Other Milestones

The truly fulfilling nature of a physics career in teaching and research certainly stems not only from its depth and variety, but also from the close collaboration of students. In my case, a beginning devotion to basic astroparticle physics extended to industrial (especially MRI) research, and an added focus on physics education research, all involved even very young students. Spin-offs from the teaching include the writing of a 944-page MRI textbook (it's been called the big green book and the daily companion of the MRI scientist), the creation of GRE flashcards (more than 2000 students from all over the globe have hard copies and, now, a web app, and a book 'What your fifth- grader needs to know about college physics!' in preparation. In a pioneering entrepreneurial physics master's program, I have co-advised most of its 40 graduates to date.


Our principal applied areas are simulations in imaging (dominated by MRI but with increased attention paid to PET, CT, and radiotherapy) and of electrical sensors. Finite element, FDTD, and Monte Carlo codes are important computational tools, along with analytical methods such as functional analysis with constraints. We engage in mathematical modeling of instruments and other electromagnetic systems and we optimize on those models in terms of their parameters, leading to such results as a "supershielding criterion" for optimizing magnetic and electric field confinement. My present and former students and I have initiated/designed three decades of MRI complete system (main, gradient, rf) commercial magnetic coil products, working with both large OEMs and those start-ups I mentioned above. (One of those start-ups began in my computational lab, Quality Electrodynamics, which now - Spring 2015 - has more than 120 employees, at least a dozen of whom trained in our physics department.

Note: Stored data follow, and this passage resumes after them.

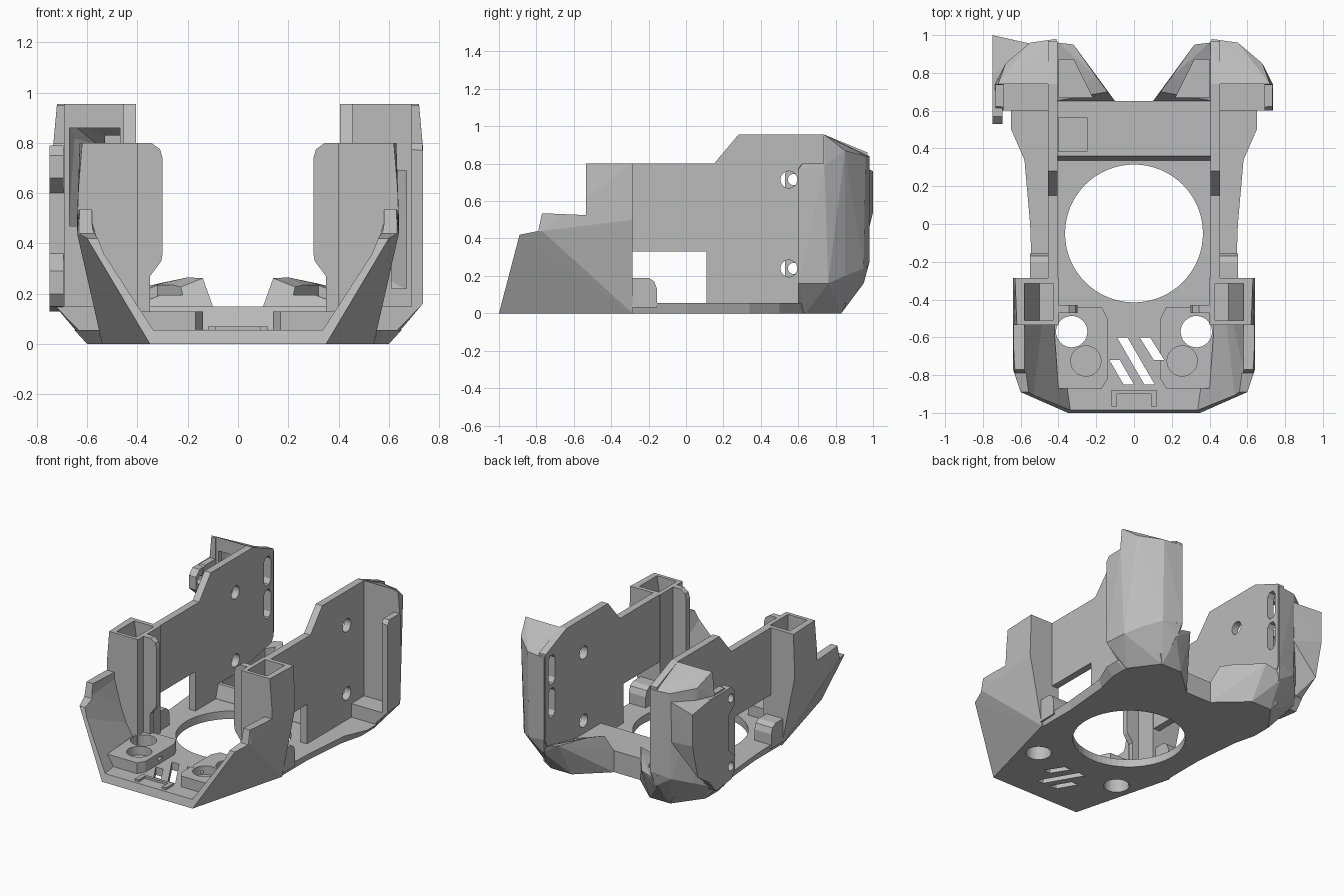
import bpy, bmesh, math
from mathutils import Vector

cube = bpy.data.objects.get("Cube")
if cube:
    bpy.data.objects.remove(cube, do_unlink=True)

GREY = (0.5, 0.5, 0.5, 1)
mat = bpy.data.materials.new("plain grey")
mat.use_nodes = True
mat.diffuse_color = GREY
mat.node_tree.nodes["Principled BSDF"].inputs["Base Color"].default_value = GREY


def finish(bm, name):
    bmesh.ops.recalc_face_normals(bm, faces=bm.faces)
    mesh = bpy.data.meshes.new(name)
    bm.to_mesh(mesh)
    bm.free()
    mesh.materials.append(mat)
    ob = bpy.data.objects.new(name, mesh)
    bpy.context.collection.objects.link(ob)
    return ob


def hull(name, pts, s=1):
    """Convex solid round the points, flipped in x when s is -1."""
    bm = bmesh.new()
    for x, y, z in pts:
        bm.verts.new((x * s, y, z))
    res = bmesh.ops.convex_hull(bm, input=bm.verts)
    junk = {v for v in res["geom_interior"] + res["geom_unused"]
            if isinstance(v, bmesh.types.BMVert)}
    bmesh.ops.delete(bm, geom=list(junk), context="VERTS")
    bmesh.ops.dissolve_limit(bm, angle_limit=0.01, verts=bm.verts, edges=bm.edges)
    return finish(bm, name)


def loft(name, low, high):
    """Solid between two outlines with the same number of points."""
    bm = bmesh.new()
    a = [bm.verts.new(p) for p in low]
    b = [bm.verts.new(p) for p in high]
    bm.faces.new(a)
    bm.faces.new(b)
    for i in range(len(a)):
        j = (i + 1) % len(a)
        bm.faces.new((a[i], a[j], b[j], b[i]))
    return finish(bm, name)


def prism(name, outline, lo, hi, axis="z", s=1):
    """Extrude a 2D outline along an axis."""
    place = {"x": lambda p, d: (d * s, p[0], p[1]),
             "y": lambda p, d: (p[0] * s, d, p[1]),
             "z": lambda p, d: (p[0] * s, p[1], d)}[axis]
    return loft(name, [place(p, lo) for p in outline], [place(p, hi) for p in outline])


def box(name, x0, x1, y0, y1, z0, z1, s=1):
    return prism(name, [(x0, y0), (x1, y0), (x1, y1), (x0, y1)], z0, z1, "z", s)


def disc(name, u, v, r, lo, hi, axis="z", s=1, n=32):
    ring = [(u + r * math.cos(2 * math.pi * i / n), v + r * math.sin(2 * math.pi * i / n))
            for i in range(n)]
    return prism(name, ring, lo, hi, axis, s)


def carve(ob, *cutters):
    """Subtract the cutters, keep the result and throw the cutters away."""
    for c in cutters:
        c.hide_render = True
        m = ob.modifiers.new("cut", "BOOLEAN")
        m.operation, m.solver, m.object = "DIFFERENCE", "EXACT", c
    dg = bpy.context.evaluated_depsgraph_get()
    ob.data = bpy.data.meshes.new_from_object(ob.evaluated_get(dg))
    ob.modifiers.clear()
    for c in cutters:
        bpy.data.objects.remove(c, do_unlink=True)
    return ob


def both(pts):
    return [(x * s, y, z) for s in (1, -1) for x, y, z in pts]


def mirrored(half):
    return half + [(-x, y) for x, y in reversed(half)]


def floor_cuts():
    """Round opening, two holes and slanted vents that pass through the floor."""
    out = [disc("round_cut", 0, -.05, .365, -.1, .3, n=64)]
    out += [disc("hole_cut", .33, -.57, .083, -.1, .3, s=s) for s in (1, -1)]
    for x0, y0, x1, y1 in ((-.09, -.6, .055, -.85), (.03, -.6, .105, -.72), (-.13, -.72, -.055, -.85)):
        out.append(prism("vent_cut", [(x0, y0), (x0 + .055, y0), (x1 + .055, y1), (x1, y1)], -.1, .3))
    return out


# Floor with bevelled rim, round opening and vents
low = mirrored([(.35, -1), (.53, -.28), (.53, 0), (.56, .34), (.6, .5), (.6, .62),
                (.46, .83), (.3, .83), (.1, .65)])
high = mirrored([(.36, -.985), (.54, -.28), (.55, 0), (.58, .34), (.65, .5), (.65, .6),
                 (.5, .86), (.32, .86), (.1, .65)])
floor = loft("floor", [(x, y, 0) for x, y in low], [(x, y, .055) for x, y in high])
carve(floor, *floor_cuts())

# Rear cross bar with a sloped front and a square pocket
bar = prism("rear_bar", [(.335, .01), (.335, .06), (.36, .15), (.65, .15), (.65, .01)], -.42, .42, "x")
carve(bar, box("pocket_cut", -.4, -.25, .385, .565, .06, .3))

# Flared front shell, open at the front and top
outer = both([(.35, -1, 0), (.54, -.285, 0), (.6, -.89, .42), (.64, -.77, .44), (.63, -.77, .54),
              (.64, -.285, .5), (.62, -.535, .8), (.63, -.285, .8)])
inner = both([(.32, -1.1, .055), (.45, -.2, .055), (.555, -1.1, .44), (.58, -.77, .46),
              (.575, -.2, .5), (.585, -1.1, 1), (.585, -.2, 1)])
shell = hull("front_shell", outer)
carve(shell, hull("inside_cut", inner),
      prism("step_cut", [(-1.2, .42), (-.89, .42), (-.79, .44), (-.77, .535), (-.535, .525),
                         (-.535, 1), (-1.2, 1)], -1, 1, "x"), *floor_cuts())

# Low bracket at the front lip
for s in (1, -1):
    box("front_bracket_post", .09, .12, -.965, -.88, .03, .07, s)
box("front_bracket_bar", -.1, .1, -.9, -.88, .03, .07)

wall_outline = [(-.3, .33), (-.3, .8), (.15, .8), (.28, .955), (.74, .955), (.97, .86),
                (.97, .25), (.9, .12), (.62, .05), (.11, .05), (.11, .33)]
claw = [(.41, .6, .8), (.41, .98, .84), (.55, .96, .84), (.68, .85, .87), (.735, .74, .79),
        (.735, .6, .77), (.41, .74, .955), (.72, .74, .955), (.41, .6, .05), (.735, .6, .16),
        (.72, .76, .16), (.65, .85, .2), (.55, .95, .24), (.41, .98, .27),
        (.6, .6, .02), (.6, .64, .0), (.46, .83, 0), (.41, .83, 0), (.43, .95, .16)]
mid = Vector((.575, .76, .5))
hollow = [(mid.x + (x - mid.x) * .72, max(.775, mid.y + (y - mid.y) * .85),
           mid.z + (z - mid.z) * .86) for x, y, z in claw]

for s, side in ((1, "left"), (-1, "right")):
    # Front tower with open top
    tower = hull(side + "_tower", [(x, y, z) for y in (-.535, -.285) for x, z in
                 ((.4, .02), (.45, .02), (.6, .42), (.62, .8), (.4, .8))], s)
    carve(tower, hull("tower_cut", [(x, y, z) for y in (-.51, -.315) for x, z in
                      ((.43, .25), (.5, .25), (.595, .9), (.43, .9))], s))
    # Rounded guide rail beside the tower
    prism(side + "_rail", [(.42, .04), (.35, .04), (.35, .27), (.305, .33), (.3, .36), (.3, .74),
                           (.31, .775), (.345, .8), (.42, .8)], -.47, -.43, "y", s)
    # Rounded tab behind the tower
    prism(side + "_tab", [(-.29, .03), (-.155, .03), (-.155, .13), (-.17, .17), (-.2, .19),
                          (-.29, .19)], .42, .55, "x", s)
    # Tall side wall with screw holes and rear slots
    wall = prism(side + "_side_wall", wall_outline, .405, .455, "x", s)
    holes = [disc("screw_cut", .55, z, .045, .3, .6, "x", s) for z in (.715, .24)]
    rear = [prism("slot_cut", [(.865, z + .03), (.885, z), (.92, z), (.94, z + .03), (.94, z + .17),
                               (.92, z + .2), (.885, z + .2), (.865, z + .17)], .3, .5, "x", s)
            for z in (.4, .63)]
    carve(wall, *holes, *rear)
    # Curved rear corner: front recess, inner hollow, and an opening that differs per side
    corner = hull(side + "_rear_corner", claw, s)
    if s > 0:
        opening = box("opening_cut", .61, .67, .7, .79, .22, .69, s)
    else:
        opening = box("opening_cut", .47, .67, .7, .79, .47, .86, s)
    carve(corner, hull("hollow_cut", hollow, s), opening,
          box("recess_cut", .455, .69, .5, .742, .15, 1.1, s),
          box("upper_front_cut", .3, .9, .5, .735, .8, 1.1, s),
          box("corner_slot_cut", .3, .53, .865, .94, .4, .83, s))
    # Inward prong with pocket
    prong = hull(side + "_prong", [(.1, .65, .0), (.1, .65, .15), (.14, .7, .262), (.2, .78, .265),
                 (.32, .95, .24), (.4, .96, .22), (.42, .65, .15), (.44, .95, .16),
                 (.3, .83, 0), (.45, .83, 0), (.42, .65, 0)], s)
    carve(prong, hull("prong_cut", [(x, y, z) for z in (.13, .4) for x, y in
                      ((.22, .67), (.4, .67), (.4, .87), (.32, .87))], s))
    # Front tray pad with one through hole and one recess
    pad = prism(side + "_tray_pad", [(.14, -.82), (.17, -.87), (.4, -.87), (.42, -.6), (.42, -.44),
                                     (.17, -.44), (.14, -.5)], .05, .13, "z", s)
    carve(pad, disc("recess_cut", .255, -.725, .08, .07, .3, s=s),
          box("groove_cut", .1, .2, -.68, -.63, .08, .1, s), *floor_cuts())

# Mounting ear on one rear corner
ear = prism("mounting_ear", [(.53, .2), (.53, .29), (.6, .36), (.6, .6), (.53, .66), (.53, .75),
                             (.57, .79), (.8, .79), (.8, .2), (.74, .13), (.57, .15)],
            -.75, -.695, "x")
carve(ear, *[disc("ear_hole_cut", .575, z, .03, -.9, -.6, "x") for z in (.715, .24)])
hull("ear_fin", [(-.75, 1, .54), (-.75, 1, .76), (-.55, .955, .78), (-.55, .95, .5), (-.75, .94, .3),
                 (-.75, .79, .79), (-.7, .79, .79), (-.75, .79, .2), (-.7, .79, .2)])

The CEO/president obtained his Ph.D. under my guidance, and thanks to his efforts, QED was ranked 11th among America's twenty best young companies by Forbes Magazine in 2009 and has won many other awards.

An early basic research activity has been theoretical calculations in support of new high-energy experiments, especially novel tests of the electroweak parameters through the production of pairs of weak bosons. (We discovered "radiation symmetry" in this way.) A series of experiments were performed in the subsequent years, and the latest round of boson-pair experiments reported in the last couple of years confirmed the original "radiation zero" and yielded refined constraints on trilinear couplings for the bosons. There is a new generation of radiation-zero experiments planned and carried out at the LHC in Switzerland. Other basic research has dwelt upon cosmology (e.g., solutions to cosmic string equations) and fluid nonlinear analysis (e.g., stability of solitary waves under large perturbations).

In the area of physics education research we have identified a "post-exam syndrome" and worked on the problem of a "teflon education." In the first, we consider the dilemma of students with unresolved difficulties associated with their exam performance and, in the second, we address ways to improve learning retention by novel repetition methods ("cycling"). At the present time, we have had at least twelve different lecturers employ cycling for more than two-dozen introductory classes.

In summary, I point to the many marvelous undergraduate, graduate, and postgraduate collaborators who have led much of the above efforts. At this time, our industrial design work and its 30-year history have led to the official designation of our research group as OPTIMISE (Ohio Platform for Tomorrow's Industrial Medical Imaging Systems and Equipment - serving an increasing number of companies in the commercialization of their products. Our teaching design work is now moving to create hybrid online teaching modules in collaboration with neighboring Ohio universities. Stay tuned!